Researches are now finding links between short sleep and your risk for numerous forms of cancer. Currently the list includes cancer of the bowel, prostate, and breast.
The link between sleep deprivation and cancer is so strong, that the World Health Organization classified any form of nighttime shift work as a probable carcinogen.
How To Get More Sleep
There are a few things that you should be doing in order to ensure your sleep is as good as possible.
- Avoid alcohol late at night, and caffeine at least 6 hours before bed.
- Avoid screens for at least 30 min before bed (2 hours may be best)
- Go to bed and wake up at the same time, every day.
- Keep it cool, around 65 degrees for most people.
- Only use your bed for sleep, and *wink* fun time.
If you wake up at night and can’t fall back asleep, go to a different room and do something else for a while, then come back to bed. This goes along with keeping your bed and even bedroom for sleep.
Sleep is incredibly important. Sleep deprivation can cause a host of issues, all listed below just to scare you a bit more. Some of which I didn’t touch on in this article!
- Muscle loss
- Fat gain
- Increased hunger
- Increased stress
- Decline in cardiovascular health
- Decline in immune performance
- Increased risk of cancer
- Decreased memory
- Decreased cognitive function
- Increased risk of depression & anxiety

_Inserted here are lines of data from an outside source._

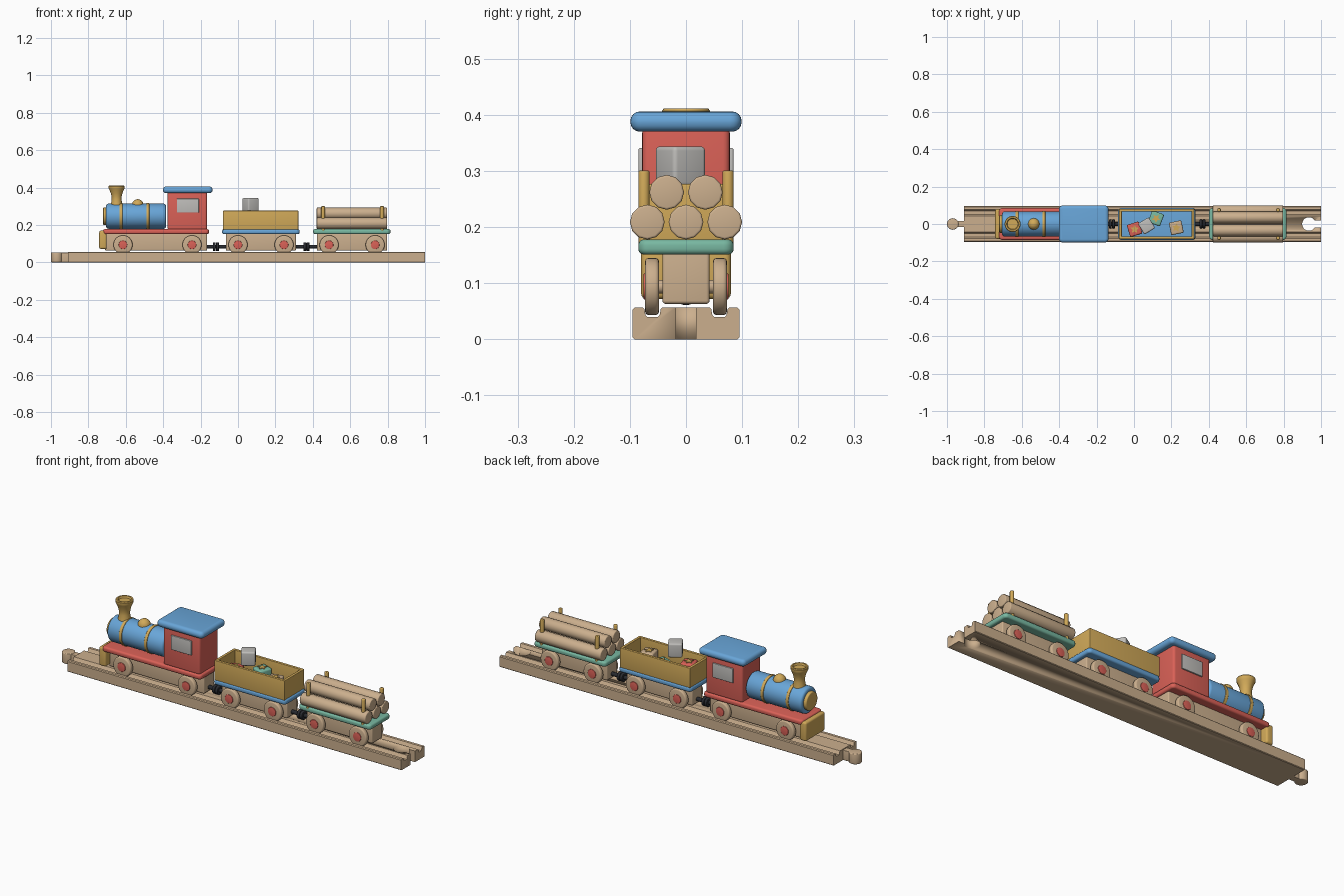
import bpy, bmesh, math
from mathutils import Matrix, Vector

if "Cube" in bpy.data.objects:
    bpy.data.objects.remove(bpy.data.objects["Cube"])

COLOURS = {
    "wood": (0.60, 0.43, 0.27), "red": (0.70, 0.12, 0.095), "blue": (0.14, 0.38, 0.69),
    "yellow": (0.64, 0.40, 0.10), "teal": (0.19, 0.48, 0.36), "grey": (0.52, 0.51, 0.49),
    "black": (0.022, 0.024, 0.03)}
MATS = {}
for key, rgb in COLOURS.items():
    MATS[key] = bpy.data.materials.new(key)
    MATS[key].diffuse_color = (*rgb, 1)


def finish(bm, name, colour):
    bmesh.ops.recalc_face_normals(bm, faces=bm.faces)
    mesh = bpy.data.meshes.new(name)
    bm.to_mesh(mesh)
    bm.free()
    mesh.materials.append(MATS[colour])
    ob = bpy.data.objects.new(name, mesh)
    bpy.context.collection.objects.link(ob)
    bpy.ops.object.select_all(action='DESELECT')
    ob.select_set(True)
    bpy.context.view_layer.objects.active = ob
    bpy.ops.object.shade_smooth_by_angle(angle=math.radians(35))
    return ob


def box(name, colour, xs, ys, zs, bevel=0.0, turn=0.0, corner=0.0):
    """Box from ranges; corner rounds the upright edges, bevel rounds the rest."""
    bm = bmesh.new()
    bmesh.ops.create_cube(bm, size=1)
    bmesh.ops.scale(bm, vec=(xs[1] - xs[0], ys[1] - ys[0], zs[1] - zs[0]), verts=bm.verts)
    if corner:
        up = [e for e in bm.edges if abs(e.verts[0].co.z - e.verts[1].co.z) > 1e-4]
        bmesh.ops.bevel(bm, geom=up, offset=corner, segments=5, profile=0.5, affect='EDGES')
        bm.normal_update()
    if bevel:
        edges = [e for e in bm.edges if e.calc_face_angle(0) > 0.7] if corner else bm.edges[:]
        bmesh.ops.bevel(bm, geom=edges, offset=bevel, segments=4, profile=0.5, affect='EDGES')
    mid = Vector((sum(xs) / 2, sum(ys) / 2, sum(zs) / 2))
    bm.transform(Matrix.Translation(mid) @ Matrix.Rotation(turn, 4, 'Z'))
    return finish(bm, name, colour)


def lathe(name, colour, profile, origin, axis='Z', n=32):
    """Turn (radius, height) points around an axis, closing both ends."""
    bm = bmesh.new()
    rings = [[bm.verts.new((r * math.cos(2 * math.pi * i / n), r * math.sin(2 * math.pi * i / n), h))
              for i in range(n)] for r, h in profile]
    for a, b in zip(rings, rings[1:]):
        for i in range(n):
            j = (i + 1) % n
            bm.faces.new((a[i], a[j], b[j], b[i]))
    bm.faces.new(rings[0])
    bm.faces.new(rings[-1])
    rot = {'Z': Matrix(), 'X': Matrix.Rotation(math.pi / 2, 4, 'Y'),
           'Y': Matrix.Rotation(-math.pi / 2, 4, 'X')}[axis]
    bm.transform(Matrix.Translation(origin) @ rot)
    return finish(bm, name, colour)


def rod(name, colour, r, a, b, centre, axis, round_=0.004, n=32):
    """Cylinder from a to b along the axis with softened rims."""
    arc = [(r - round_ + round_ * math.sin(t), round_ * (1 - math.cos(t)))
           for t in (0, math.pi / 6, math.pi / 3, math.pi / 2)]
    prof = [(q, a + d) for q, d in arc] + [(q, b - d) for q, d in reversed(arc)]
    return lathe(name, colour, prof, centre, axis, n)


# Track: grooved profile along x
half = [(0, 0.057), (0.042, 0.057), (0.045, 0.054), (0.047, 0.043), (0.050, 0.040), (0.069, 0.040),
        (0.072, 0.043), (0.074, 0.054), (0.077, 0.057), (0.091, 0.057), (0.095, 0.053),
        (0.095, 0.003), (0.092, 0)]
outline = half + [(-y, z) for y, z in reversed(half[1:])]
bm = bmesh.new()
face = bm.faces.new([bm.verts.new((-0.91, y, z)) for y, z in outline])
ext = bmesh.ops.extrude_face_region(bm, geom=[face])
bmesh.ops.translate(bm, vec=(1.91, 0, 0), verts=[v for v in ext['geom'] if isinstance(v, bmesh.types.BMVert)])
track = finish(bm, "track", "wood")

# Socket cut in the right end
cutters = [rod("socket_cutter", "wood", 0.036, -0.1, 0.2, (0.935, 0, 0), 'Z'),
           box("slot_cutter", "wood", (0.94, 1.1), (-0.018, 0.018), (-0.11, 0.21))]
for c in cutters:
    mod = track.modifiers.new(c.name, 'BOOLEAN')
    mod.object, mod.operation, mod.solver = c, 'DIFFERENCE', 'EXACT'
    bpy.context.view_layer.objects.active = track
    bpy.ops.object.modifier_apply(modifier=mod.name)
    bpy.data.objects.remove(c)

# Peg on the left end
rod("track_peg", "wood", 0.031, 0, 0.054, (-0.969, 0, 0), 'Z')
box("track_peg_neck", "wood", (-0.95, -0.90), (-0.017, 0.017), (0, 0.052), 0.003)


def running_gear(name, colour, chassis, deck, wheels):
    """Chassis block, coloured deck and two wheel pairs."""
    box(name + "_chassis", "wood", chassis, (-0.042, 0.042), (0.063, 0.156), 0.006)
    box(name + "_deck", colour, deck, (-0.085, 0.085), (0.151, 0.178), 0.010, corner=0.018)
    for x in wheels:
        rod(name + "_axle", "wood", 0.012, -0.06, 0.06, (x, 0, 0.094), 'Y')
        for s in (-1, 1):
            rod(name + "_wheel", "wood", 0.051, -0.0125, 0.0125, (x, s * 0.0605, 0.094), 'Y', 0.007)
            rod(name + "_hub", "red", 0.023, -0.004, 0.004, (x, s * 0.072, 0.094), 'Y', 0.002)


running_gear("engine", "red", (-0.71, -0.165), (-0.722, -0.155), (-0.615, -0.246))
running_gear("box_wagon", "blue", (-0.065, 0.31), (-0.085, 0.33), (0.0, 0.246))
running_gear("log_wagon", "teal", (0.422, 0.797), (0.402, 0.815), (0.487, 0.733))

# Couplings: two magnets on pins
for x in (-0.118, 0.366):
    rod("coupling_pin", "black", 0.010, -0.06, 0.06, (x, 0, 0.084), 'X')
    for s in (-1, 1):
        rod("coupling_magnet", "black", 0.023, -0.0075, 0.0075, (x + s * 0.0085, 0, 0.084), 'X', 0.003)

# Engine: bumper, boiler, bands, chimney, dome
box("bumper", "yellow", (-0.742, -0.702), (-0.080, 0.080), (0.072, 0.170), 0.010)
rod("boiler", "blue", 0.067, -0.705, -0.385, (0, 0, 0.247), 'X', 0.012, 40)
rod("boiler_front", "yellow", 0.047, -0.721, -0.69, (0, 0, 0.247), 'X', 0.005)
for x in (-0.626, -0.482):
    rod("boiler_band", "yellow", 0.070, -0.008, 0.008, (x, 0, 0.247), 'X', 0.002, 40)
lathe("chimney", "yellow", [(0.032, 0.295), (0.030, 0.315), (0.026, 0.335), (0.027, 0.352), (0.031, 0.370),
      (0.039, 0.389), (0.043, 0.398), (0.043, 0.407), (0.040, 0.411), (0.032, 0.411), (0.028, 0.402)],
      (-0.649, 0, 0))
lathe("dome", "yellow", [(0.031 * math.cos(t * 0.15), 0.306 + 0.032 * math.sin(t * 0.15)) for t in range(-2, 11)],
      (-0.536, 0, 0))

# Cab with side windows and roof
box("cab", "red", (-0.376, -0.165), (-0.078, 0.078), (0.172, 0.380), 0.012)
for s in (-1, 1):
    box("cab_window", "grey", (-0.327, -0.209), (s * 0.080 - 0.0045, s * 0.080 + 0.0045), (0.266, 0.341), 0.003)
box("cab_roof", "blue", (-0.401, -0.136), (-0.099, 0.099), (0.370, 0.406), 0.0165, corner=0.02)

# Open box of the middle wagon
for s in (-1, 1):
    box("box_side", "yellow", (-0.080, 0.323), (s * 0.074 - 0.0075, s * 0.074 + 0.0075), (0.174, 0.277), 0.003)
    x = 0.1215 + s * 0.194
    box("box_end", "yellow", (x - 0.0075, x + 0.0075), (-0.078, 0.078), (0.174, 0.2765), 0.003)


def star(name, colour, x, y, z, r, turn):
    """Thin star plate on a toy block."""
    bm = bmesh.new()
    pts = [(r * (1 if i % 2 == 0 else 0.5), turn + math.pi * i / 5) for i in range(10)]
    f = bm.faces.new([bm.verts.new((x + q * math.cos(a), y + q * math.sin(a), z)) for q, a in pts])
    ext = bmesh.ops.extrude_face_region(bm, geom=[f])
    bmesh.ops.translate(bm, vec=(0, 0, 0.005), verts=[v for v in ext['geom'] if isinstance(v, bmesh.types.BMVert)])
    finish(bm, name, colour)


# Toy blocks
h = 0.034
for colour, mark, x, y, z, turn in (("red", "yellow", 0.003, -0.028, 0.177, 0.3),
                                    ("teal", "yellow", 0.118, 0.030, 0.177, -0.35),
                                    ("wood", "yellow", 0.226, -0.020, 0.177, 0.2),
                                    ("grey", None, 0.067, -0.010, 0.272, 0.55)):
    box(colour + "_block", colour, (x - h, x + h), (y - h, y + h), (z, z + 0.072), 0.008, turn)
    if mark:
        star(colour + "_block_star", mark, x, y, z + 0.070, 0.024, turn)

# Logs and stakes of the last wagon
for y, z in ((-0.069, 0.209), (0, 0.209), (0.069, 0.209), (-0.0345, 0.262), (0.0345, 0.262)):
    rod("log", "wood", 0.031, 0.421, 0.797, (0, y, z), 'X', 0.004, 12)
for x in (0.455, 0.770):
    for y in (-0.075, 0.075):
        rod("stake", "yellow", 0.010, 0.165, 0.301, (x, y, 0), 'Z', 0.004, 16)

for m in bpy.data.materials:
    if m.users and not m.is_grease_pencil:
        m.use_nodes = True
        m.node_tree.nodes["Principled BSDF"].inputs["Base Color"].default_value = m.diffuse_color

If that doesn’t convince you to sleep more, I’m not sure what will. Your body NEEDS sleep, and the only way for you to continue to perform as a human being is to give your body what it needs.